Starr Indemnity & Liability Co. v. SGS Petroleum Service Corp., No. 12-20545 (5th Cir. June 18, 2013)
When does an insured's failure to send timely notice of a claim allow a liability insurer to deny coverage altogether? For the last 5 years, ever since the Texas Supreme Court held in PAJ, Inc. v. Hanover Ins. Co., 243 S.W.3d 630 (Tex. 2008) that an insurer could not use late notice as a basis for denying coverage under an "occurrence-based" liability policy unless it could show that late notice caused prejudice, many of us have grown complacent and forgotten that not all liability policies are occurrence-based. "Claims-made" policies may not follow the PAJ pattern, as the present case reminds us.
Occurrence vs Claims-Made Policies. Most CGL polices are occurrence-based and cover claims resulting from accidents that "occurred" within the policy period, usually year to year. So if I negligently cause injury to someone in 2011 who sues me in 2013, my 2011 occurrence-based CGL policy will cover me for that 2013 lawsuit. By contrast, a claims-made policy issued to me for the period January 1, 2013 through January 1, 2014 will cover me for lawsuits brought within that period, regardless of the year of the accident or event.
The PAJ court had held that the requirement in an occurrence-based policy that the insurer must receive notice of a claim "as soon as practicable" should be treated as a "covenant," not as a "condition precedent," that is, it is a mere low-level term, like most other terms in an agreement, and is not a core basis of the agreement. Of course the insurer must be notified of a claim, but the insurerd's failure to do so promptly will excuse the insurer from covering the claim only if the late notice was "material," i.e., it materially prejudiced the insurer's ability to defend the lawsuit. This can usually happen only if the insurer is not notified until after, or very close to trial.
However, courts treat claims-made policies differently. Claims-made insurers are understood to value as a core term of the agreement the ability to close their books on a policy as soon as the notice period has expired, which is soon after the policy period. Thus knowing that the insurer is on the hook for possible claims for only the policy period is considered a basis for the bargain, not just one term among many, and the insured's failure to send notice within that time is treated as an absolute condition precedent. Failure to meet this condition, excuses the insurer from further obligations.

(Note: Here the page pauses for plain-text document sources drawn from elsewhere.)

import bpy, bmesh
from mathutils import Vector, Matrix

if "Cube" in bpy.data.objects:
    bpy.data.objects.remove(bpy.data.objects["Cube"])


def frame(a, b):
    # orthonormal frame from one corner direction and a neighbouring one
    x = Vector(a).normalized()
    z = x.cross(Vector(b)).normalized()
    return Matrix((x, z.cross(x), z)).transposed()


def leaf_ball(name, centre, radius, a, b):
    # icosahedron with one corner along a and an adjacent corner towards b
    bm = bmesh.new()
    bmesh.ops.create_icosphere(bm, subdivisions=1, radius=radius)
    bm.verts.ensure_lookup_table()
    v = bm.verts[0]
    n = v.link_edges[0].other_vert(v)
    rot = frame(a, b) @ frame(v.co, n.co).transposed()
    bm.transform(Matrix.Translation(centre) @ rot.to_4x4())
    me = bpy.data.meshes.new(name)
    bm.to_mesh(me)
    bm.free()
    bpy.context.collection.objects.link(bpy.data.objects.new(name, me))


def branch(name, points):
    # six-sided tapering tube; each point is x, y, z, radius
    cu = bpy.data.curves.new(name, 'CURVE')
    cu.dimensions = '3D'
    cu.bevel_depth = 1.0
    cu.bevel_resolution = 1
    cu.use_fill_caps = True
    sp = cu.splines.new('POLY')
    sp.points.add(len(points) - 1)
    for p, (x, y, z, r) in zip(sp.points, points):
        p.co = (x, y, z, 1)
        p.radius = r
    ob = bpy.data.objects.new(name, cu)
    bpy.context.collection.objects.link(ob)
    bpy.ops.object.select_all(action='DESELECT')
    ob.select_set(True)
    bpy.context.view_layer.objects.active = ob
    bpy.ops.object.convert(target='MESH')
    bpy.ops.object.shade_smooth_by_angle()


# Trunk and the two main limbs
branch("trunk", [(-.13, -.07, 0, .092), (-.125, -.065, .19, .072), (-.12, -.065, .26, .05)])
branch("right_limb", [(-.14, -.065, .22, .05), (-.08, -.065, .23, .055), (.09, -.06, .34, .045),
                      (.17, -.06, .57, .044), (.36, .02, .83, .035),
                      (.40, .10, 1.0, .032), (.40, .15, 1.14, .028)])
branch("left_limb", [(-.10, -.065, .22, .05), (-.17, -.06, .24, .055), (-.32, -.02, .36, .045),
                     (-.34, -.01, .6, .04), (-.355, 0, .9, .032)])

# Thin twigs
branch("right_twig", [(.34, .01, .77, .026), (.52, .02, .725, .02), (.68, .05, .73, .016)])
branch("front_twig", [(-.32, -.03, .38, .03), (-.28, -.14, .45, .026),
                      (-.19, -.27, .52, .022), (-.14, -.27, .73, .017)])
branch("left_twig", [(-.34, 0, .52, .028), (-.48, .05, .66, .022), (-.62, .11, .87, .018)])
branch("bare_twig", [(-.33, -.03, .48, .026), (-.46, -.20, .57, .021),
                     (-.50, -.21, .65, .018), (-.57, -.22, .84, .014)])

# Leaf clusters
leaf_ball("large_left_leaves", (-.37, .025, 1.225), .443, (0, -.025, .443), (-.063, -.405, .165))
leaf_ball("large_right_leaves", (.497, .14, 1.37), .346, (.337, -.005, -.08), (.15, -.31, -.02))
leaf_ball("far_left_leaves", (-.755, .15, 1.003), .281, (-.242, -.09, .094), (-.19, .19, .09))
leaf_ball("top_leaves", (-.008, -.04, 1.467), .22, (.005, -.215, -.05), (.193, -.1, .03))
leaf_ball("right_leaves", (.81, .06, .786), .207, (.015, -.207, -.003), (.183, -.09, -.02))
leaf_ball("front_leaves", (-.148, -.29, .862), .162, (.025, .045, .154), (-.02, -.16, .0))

Pollution Buy-Back Endorsement. The policy in this case was occurrence-based. Thus, had SGS negliently injured a third party who sued for damages, SGS could have submitted the claim several months too late and still have received coverage unless Starr could show prejudice. However, this was a pollution claim, and the policy contained a standard absolute pollution exclusion. SGS was in the business of hauling toxic chemicals for petrochemical companies. Like many in this industry, SGS purchased what is known as a pollution buy-back endorsement. For an additional premium, SGS purchased coverage for certain pollution liabilities. In return for assuming these dreaded pollution liabilities, Starr put certain limitations on the coverage, including the requirement that SGS notify Starr within 30 days of SGS's learning of the pollution event.
In fact, SGS did not notify Starr until about 50 days after leaning of the event. Starr refused coverage. Coverage lawsuit followed. Now this is not the first case to adress this very issue. In Matador Petroleum Corp. v. St. Paul Surplus Lines Ins. Co., 174 F.3d 653 (5th Cir. 1999), the Fifth Circuit held that the narrow notice window in a pollution buy-back endorsement should not be treated the same as the policy's general notice provision but rather should be viewed like a claims-made policy, as a specially negotiated provision in which the narrow notice window was part of the basis for the bargain, hence, a condition precedent. Nevertheless, since 1999, the Texas Supreme Court had issued PAJ and other notice cases, so SGS asked the court to please reconsider if Matador still governed this issue.
Not surprisingly, the SGS Court found that the parties' interests and intentions in negotiating the pollution buy-back endorsement were unchanged, and the insurer was still entitled to enforce the 30-day notice window strictly. In fact, the SGS Court noted that the PAJ Court had cited Matador approvingly, "to explain why a general notice requirement in an occurrence-based policy is not an essential part of the bargained-for exchange." Coverage denied.
So, risk managers take heed. The rule of thumb should always be to give notice early and often. There seems to be a certain reluctance out there to send notice of a claim before absolutely necessary. In this case, Starr was an excess-layer insurer, and SGS believed, wrongly, that it could dispose of the claim within its primary layer of coverage. The concern seems to be that the insurer might refuse to renew the policy if it receives notice of a potential claim. In my experience, however, notice of a potential claim that never materializes into a full-blown lawsuit never crosses the radar screen of the underwriting department, so mere notice of the event shouldn't provoke an adverse renewal decision. But which is worse for risk management, to incur the possible displeasure of the insurer's underwriters or to lose millions of dollars in coverage?